We know what you're saying: come on, at least there will be a production of The Hobbit! We're with you there, but that in itself is no reason to celebrate. This massive four year undertaking has to avoid too many pitfalls to really work. The coming together of Peter Jackson and New Line for the LOTR trilogy was an unlikely alliance that made a fortune for all involved. It's a shame that most people who have seen the films haven't seen the extended versions, but what they got was true to the spirit of the books and succeeded on every level.

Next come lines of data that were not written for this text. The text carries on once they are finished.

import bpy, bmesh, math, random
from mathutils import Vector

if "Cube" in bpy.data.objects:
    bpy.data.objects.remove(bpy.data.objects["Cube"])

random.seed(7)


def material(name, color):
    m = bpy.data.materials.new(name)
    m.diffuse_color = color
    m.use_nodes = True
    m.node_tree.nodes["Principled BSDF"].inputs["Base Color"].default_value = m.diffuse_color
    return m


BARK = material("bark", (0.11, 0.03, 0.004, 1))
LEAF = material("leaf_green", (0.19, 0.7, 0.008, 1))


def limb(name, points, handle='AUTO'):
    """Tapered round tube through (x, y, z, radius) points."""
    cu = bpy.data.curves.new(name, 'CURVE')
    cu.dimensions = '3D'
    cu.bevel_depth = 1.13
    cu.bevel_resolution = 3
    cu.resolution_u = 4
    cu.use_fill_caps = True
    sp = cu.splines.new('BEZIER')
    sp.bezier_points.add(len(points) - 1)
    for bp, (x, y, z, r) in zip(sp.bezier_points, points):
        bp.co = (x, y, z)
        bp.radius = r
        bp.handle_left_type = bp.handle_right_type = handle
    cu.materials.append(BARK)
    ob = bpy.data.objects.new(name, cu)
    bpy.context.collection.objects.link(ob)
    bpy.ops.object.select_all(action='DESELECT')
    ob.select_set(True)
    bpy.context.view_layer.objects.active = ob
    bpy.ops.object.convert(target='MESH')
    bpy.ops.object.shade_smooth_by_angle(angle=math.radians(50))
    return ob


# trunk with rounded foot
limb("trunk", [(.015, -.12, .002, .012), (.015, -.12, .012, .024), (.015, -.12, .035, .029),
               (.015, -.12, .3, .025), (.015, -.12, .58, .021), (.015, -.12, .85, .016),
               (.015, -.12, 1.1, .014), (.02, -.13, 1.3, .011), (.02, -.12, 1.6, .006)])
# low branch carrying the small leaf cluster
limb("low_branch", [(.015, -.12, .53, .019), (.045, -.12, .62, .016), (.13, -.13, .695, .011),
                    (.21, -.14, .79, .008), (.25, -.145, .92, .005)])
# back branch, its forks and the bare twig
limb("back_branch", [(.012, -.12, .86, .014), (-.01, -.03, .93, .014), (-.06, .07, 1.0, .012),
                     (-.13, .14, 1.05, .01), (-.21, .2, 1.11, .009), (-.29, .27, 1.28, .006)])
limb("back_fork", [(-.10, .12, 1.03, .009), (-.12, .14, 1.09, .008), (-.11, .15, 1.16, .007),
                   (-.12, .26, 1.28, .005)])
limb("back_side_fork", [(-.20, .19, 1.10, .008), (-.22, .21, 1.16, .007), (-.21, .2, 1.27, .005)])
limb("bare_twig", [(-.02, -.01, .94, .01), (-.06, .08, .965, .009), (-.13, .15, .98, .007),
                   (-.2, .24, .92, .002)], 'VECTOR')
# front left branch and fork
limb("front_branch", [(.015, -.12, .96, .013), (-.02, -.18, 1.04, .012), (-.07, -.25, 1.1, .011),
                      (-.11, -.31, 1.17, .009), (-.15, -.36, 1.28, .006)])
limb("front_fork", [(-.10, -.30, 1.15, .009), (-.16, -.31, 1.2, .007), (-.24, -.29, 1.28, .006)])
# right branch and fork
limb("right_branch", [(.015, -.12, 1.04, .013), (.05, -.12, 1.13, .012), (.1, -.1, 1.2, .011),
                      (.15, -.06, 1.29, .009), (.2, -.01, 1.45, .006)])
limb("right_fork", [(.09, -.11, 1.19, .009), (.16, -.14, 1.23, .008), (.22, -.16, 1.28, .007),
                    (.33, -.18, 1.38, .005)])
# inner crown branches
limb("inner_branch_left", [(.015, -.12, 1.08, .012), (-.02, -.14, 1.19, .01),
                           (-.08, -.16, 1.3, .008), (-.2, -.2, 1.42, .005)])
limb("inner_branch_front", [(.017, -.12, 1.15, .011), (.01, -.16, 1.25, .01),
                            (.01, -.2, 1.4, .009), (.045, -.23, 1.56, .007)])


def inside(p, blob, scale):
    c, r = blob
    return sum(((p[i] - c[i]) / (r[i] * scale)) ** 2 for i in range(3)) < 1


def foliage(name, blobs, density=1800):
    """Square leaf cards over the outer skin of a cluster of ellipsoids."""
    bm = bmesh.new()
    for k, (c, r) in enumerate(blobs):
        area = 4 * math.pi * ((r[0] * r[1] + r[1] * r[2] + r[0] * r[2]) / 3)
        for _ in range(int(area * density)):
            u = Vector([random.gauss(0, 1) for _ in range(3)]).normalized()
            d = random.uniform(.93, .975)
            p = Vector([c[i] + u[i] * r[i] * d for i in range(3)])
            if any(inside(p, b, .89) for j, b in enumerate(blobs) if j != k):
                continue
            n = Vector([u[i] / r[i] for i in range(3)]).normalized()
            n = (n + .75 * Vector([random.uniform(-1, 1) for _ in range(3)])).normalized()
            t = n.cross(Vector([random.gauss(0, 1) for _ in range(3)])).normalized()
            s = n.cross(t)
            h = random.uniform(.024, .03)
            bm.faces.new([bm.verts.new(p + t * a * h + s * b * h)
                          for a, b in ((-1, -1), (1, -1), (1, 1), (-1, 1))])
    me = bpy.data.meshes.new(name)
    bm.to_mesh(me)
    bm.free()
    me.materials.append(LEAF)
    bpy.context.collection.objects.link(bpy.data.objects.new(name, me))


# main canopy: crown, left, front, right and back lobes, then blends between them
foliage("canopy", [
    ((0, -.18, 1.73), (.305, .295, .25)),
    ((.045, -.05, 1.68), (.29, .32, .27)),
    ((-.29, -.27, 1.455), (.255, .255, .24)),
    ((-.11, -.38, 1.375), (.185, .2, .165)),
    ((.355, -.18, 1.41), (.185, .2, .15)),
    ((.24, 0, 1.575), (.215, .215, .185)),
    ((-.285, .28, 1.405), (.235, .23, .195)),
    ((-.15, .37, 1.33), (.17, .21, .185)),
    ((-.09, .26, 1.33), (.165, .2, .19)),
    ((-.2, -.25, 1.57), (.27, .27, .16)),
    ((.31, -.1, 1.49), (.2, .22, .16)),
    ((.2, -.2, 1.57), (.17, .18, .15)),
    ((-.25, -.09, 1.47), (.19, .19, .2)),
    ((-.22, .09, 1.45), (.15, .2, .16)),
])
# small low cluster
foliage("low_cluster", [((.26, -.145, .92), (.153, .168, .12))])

This doesn't automatically mean the same for The Hobbit, however. For one, the idea of having Jackson supervise a talented director sounds good on the surface, but not everyone has the financial acumen of the George Lucas and Steven Spielberg Indiana Jones bromance, and when you're not solely committed to profits at all costs, the idea of a "filmmaking community" may simply be a nice way to say there will be too many cooks in this particular kitchen.
In addition, making the shorter Hobbit may not be, from a production standpoint, that much simpler than Jackson's trilogy. The immense amount of money and time spent will be reminiscent of those three films, yes. When you ignore the big budget and complicated special effects, the final product won't be that similar. While Lord of the Rings could promise epic marketability, The Hobbit screams, "What's my audience?" Already turned into a short feature by Ralph Baksi in 1978, the animated version is a good reminder that the story is a meandering odyssey with a tough ending for the screen, and it's more suited for children than an adult audience.
Lastly, the prospect of a second prequel has to raise a red flag. It sounds like this will be the way that Del Toro and Jackson get more of the trilogy's popular characters back into the milieu, and the gang has already expressed a desire to reprise their roles. That's a smart idea. The Hobbit doesn't have as much in the way of kick-ass heroes or battle scenes. It's a quieter, more imaginative story that needs a different feel than the trilogy, and perhaps a different hand behind it. In that sense, not handling the project himself appeared to be a good move for Jackson, but when it comes to the shaky ground of making two prequels that cover a 60-year period, and there's not a clear story or a clear audience, do we really trust a first-timer to the material?
If you still think this is will turn out well, picture this: Del Toro in his new house in New Zealand, getting unpleasant faxes from Jackson and writing partner Phillippa Boyer about scenes left on the cutting room floor, no pizza delivery, and miles to go before he wraps. Don't do it, Guillermo!